Aim of the task:
What is needed here is an exact repetition of the records below, beginning at the line that has "bm.to_mesh(me)" and stopping after the line that has "bpy.context.view_layer.objects.active = ob".

Material provided:
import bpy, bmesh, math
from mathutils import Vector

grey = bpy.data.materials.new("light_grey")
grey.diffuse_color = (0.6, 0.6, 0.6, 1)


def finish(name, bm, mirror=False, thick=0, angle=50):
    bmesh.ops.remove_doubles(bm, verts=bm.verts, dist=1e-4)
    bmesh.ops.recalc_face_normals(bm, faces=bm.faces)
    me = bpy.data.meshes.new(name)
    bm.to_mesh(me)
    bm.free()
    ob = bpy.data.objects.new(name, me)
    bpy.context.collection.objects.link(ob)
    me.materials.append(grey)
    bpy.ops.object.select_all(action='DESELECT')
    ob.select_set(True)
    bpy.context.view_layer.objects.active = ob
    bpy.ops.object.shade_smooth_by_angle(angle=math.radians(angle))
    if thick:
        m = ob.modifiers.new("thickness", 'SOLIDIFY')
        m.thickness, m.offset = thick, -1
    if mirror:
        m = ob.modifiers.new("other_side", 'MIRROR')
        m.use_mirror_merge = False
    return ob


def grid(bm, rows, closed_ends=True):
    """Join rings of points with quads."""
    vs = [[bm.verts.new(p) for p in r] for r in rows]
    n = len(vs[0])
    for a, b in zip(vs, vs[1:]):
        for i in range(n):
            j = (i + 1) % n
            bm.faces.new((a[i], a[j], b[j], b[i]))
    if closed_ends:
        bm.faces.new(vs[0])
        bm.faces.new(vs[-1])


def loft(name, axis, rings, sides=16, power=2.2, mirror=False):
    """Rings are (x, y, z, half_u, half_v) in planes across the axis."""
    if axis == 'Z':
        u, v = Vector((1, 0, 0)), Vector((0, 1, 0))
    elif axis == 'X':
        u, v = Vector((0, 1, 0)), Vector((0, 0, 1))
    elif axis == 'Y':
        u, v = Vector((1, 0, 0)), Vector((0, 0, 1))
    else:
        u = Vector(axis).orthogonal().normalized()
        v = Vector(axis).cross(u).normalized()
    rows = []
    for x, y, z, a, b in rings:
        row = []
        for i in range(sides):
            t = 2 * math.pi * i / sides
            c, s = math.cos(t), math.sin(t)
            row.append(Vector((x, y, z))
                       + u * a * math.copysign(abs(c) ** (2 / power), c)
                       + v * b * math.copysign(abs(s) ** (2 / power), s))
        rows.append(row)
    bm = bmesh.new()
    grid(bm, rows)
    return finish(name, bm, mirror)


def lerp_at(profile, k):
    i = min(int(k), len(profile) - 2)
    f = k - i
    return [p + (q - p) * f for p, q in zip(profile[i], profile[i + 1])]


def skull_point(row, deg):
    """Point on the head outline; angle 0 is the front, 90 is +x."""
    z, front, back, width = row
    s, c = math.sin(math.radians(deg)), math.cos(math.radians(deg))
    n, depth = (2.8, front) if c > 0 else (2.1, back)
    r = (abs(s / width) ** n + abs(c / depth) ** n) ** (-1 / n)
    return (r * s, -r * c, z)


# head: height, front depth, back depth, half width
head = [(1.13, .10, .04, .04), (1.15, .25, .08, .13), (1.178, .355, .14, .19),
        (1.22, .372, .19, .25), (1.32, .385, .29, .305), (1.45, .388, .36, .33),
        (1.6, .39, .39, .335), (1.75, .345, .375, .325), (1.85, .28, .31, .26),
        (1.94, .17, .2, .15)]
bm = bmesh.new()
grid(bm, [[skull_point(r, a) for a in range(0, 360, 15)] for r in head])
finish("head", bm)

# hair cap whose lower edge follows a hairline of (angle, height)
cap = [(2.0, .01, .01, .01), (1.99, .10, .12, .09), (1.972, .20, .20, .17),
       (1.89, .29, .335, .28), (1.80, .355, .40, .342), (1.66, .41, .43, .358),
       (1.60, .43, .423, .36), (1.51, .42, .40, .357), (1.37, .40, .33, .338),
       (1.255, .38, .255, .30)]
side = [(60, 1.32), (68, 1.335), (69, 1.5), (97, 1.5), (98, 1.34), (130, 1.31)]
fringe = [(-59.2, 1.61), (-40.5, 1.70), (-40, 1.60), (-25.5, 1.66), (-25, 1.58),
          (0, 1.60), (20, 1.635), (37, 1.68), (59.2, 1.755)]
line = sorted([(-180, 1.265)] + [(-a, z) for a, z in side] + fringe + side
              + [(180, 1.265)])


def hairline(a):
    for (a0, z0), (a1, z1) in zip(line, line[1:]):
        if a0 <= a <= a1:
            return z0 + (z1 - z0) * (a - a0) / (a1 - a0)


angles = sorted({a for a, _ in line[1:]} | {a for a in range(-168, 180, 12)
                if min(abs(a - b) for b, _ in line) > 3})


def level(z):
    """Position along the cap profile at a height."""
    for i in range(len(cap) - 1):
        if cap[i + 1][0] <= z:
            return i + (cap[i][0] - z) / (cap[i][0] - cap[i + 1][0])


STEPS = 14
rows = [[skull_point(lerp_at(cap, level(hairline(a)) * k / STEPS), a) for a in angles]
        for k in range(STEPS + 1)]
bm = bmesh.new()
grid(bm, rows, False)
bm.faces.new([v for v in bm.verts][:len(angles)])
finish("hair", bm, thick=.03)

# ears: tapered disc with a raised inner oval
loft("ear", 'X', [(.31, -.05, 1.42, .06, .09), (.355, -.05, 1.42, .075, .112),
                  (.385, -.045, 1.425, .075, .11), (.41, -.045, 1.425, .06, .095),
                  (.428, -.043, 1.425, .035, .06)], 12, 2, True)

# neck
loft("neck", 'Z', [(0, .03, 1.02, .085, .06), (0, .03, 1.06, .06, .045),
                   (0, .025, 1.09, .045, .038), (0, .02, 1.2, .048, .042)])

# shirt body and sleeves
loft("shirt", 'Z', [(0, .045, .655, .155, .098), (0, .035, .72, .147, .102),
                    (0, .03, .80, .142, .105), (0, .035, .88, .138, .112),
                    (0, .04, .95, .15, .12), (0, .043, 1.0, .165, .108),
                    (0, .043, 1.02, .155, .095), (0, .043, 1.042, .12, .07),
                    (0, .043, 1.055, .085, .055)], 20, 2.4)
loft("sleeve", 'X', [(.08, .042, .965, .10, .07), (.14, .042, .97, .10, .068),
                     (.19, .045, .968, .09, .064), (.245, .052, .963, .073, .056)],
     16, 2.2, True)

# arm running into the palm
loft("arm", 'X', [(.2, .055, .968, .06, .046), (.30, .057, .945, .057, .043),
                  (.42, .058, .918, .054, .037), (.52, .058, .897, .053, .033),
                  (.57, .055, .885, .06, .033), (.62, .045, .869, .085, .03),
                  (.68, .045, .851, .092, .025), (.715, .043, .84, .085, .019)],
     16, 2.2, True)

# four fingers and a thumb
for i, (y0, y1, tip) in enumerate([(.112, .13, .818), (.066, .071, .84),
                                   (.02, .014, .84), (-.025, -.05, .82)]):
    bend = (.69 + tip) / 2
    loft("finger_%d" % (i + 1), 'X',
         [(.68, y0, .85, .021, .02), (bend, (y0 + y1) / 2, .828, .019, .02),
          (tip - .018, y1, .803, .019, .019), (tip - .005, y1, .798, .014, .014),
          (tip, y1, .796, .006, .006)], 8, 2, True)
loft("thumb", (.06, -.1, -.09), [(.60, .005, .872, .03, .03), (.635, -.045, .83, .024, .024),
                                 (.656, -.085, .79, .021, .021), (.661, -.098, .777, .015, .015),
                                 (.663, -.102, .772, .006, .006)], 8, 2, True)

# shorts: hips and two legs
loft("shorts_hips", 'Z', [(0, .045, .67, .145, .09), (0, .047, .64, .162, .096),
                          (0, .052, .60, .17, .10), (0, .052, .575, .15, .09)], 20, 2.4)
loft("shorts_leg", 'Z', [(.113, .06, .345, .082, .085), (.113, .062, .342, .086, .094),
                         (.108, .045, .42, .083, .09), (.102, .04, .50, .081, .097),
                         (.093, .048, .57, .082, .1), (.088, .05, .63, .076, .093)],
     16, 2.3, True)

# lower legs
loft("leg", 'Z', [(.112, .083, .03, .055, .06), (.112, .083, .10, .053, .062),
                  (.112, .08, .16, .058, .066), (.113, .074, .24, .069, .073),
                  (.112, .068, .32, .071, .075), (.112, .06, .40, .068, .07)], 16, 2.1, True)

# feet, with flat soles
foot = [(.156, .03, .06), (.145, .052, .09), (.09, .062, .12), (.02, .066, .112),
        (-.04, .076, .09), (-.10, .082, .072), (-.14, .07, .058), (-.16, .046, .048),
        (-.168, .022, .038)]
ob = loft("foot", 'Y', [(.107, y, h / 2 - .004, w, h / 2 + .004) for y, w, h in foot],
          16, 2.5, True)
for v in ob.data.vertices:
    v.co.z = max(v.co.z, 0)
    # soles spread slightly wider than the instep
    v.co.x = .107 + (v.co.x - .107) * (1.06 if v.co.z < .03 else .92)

Your solution:
    bm.to_mesh(me)
    bm.free()
    ob = bpy.data.objects.new(name, me)
    bpy.context.collection.objects.link(ob)
    me.materials.append(grey)
    bpy.ops.object.select_all(action='DESELECT')
    ob.select_set(True)
    bpy.context.view_layer.objects.active = ob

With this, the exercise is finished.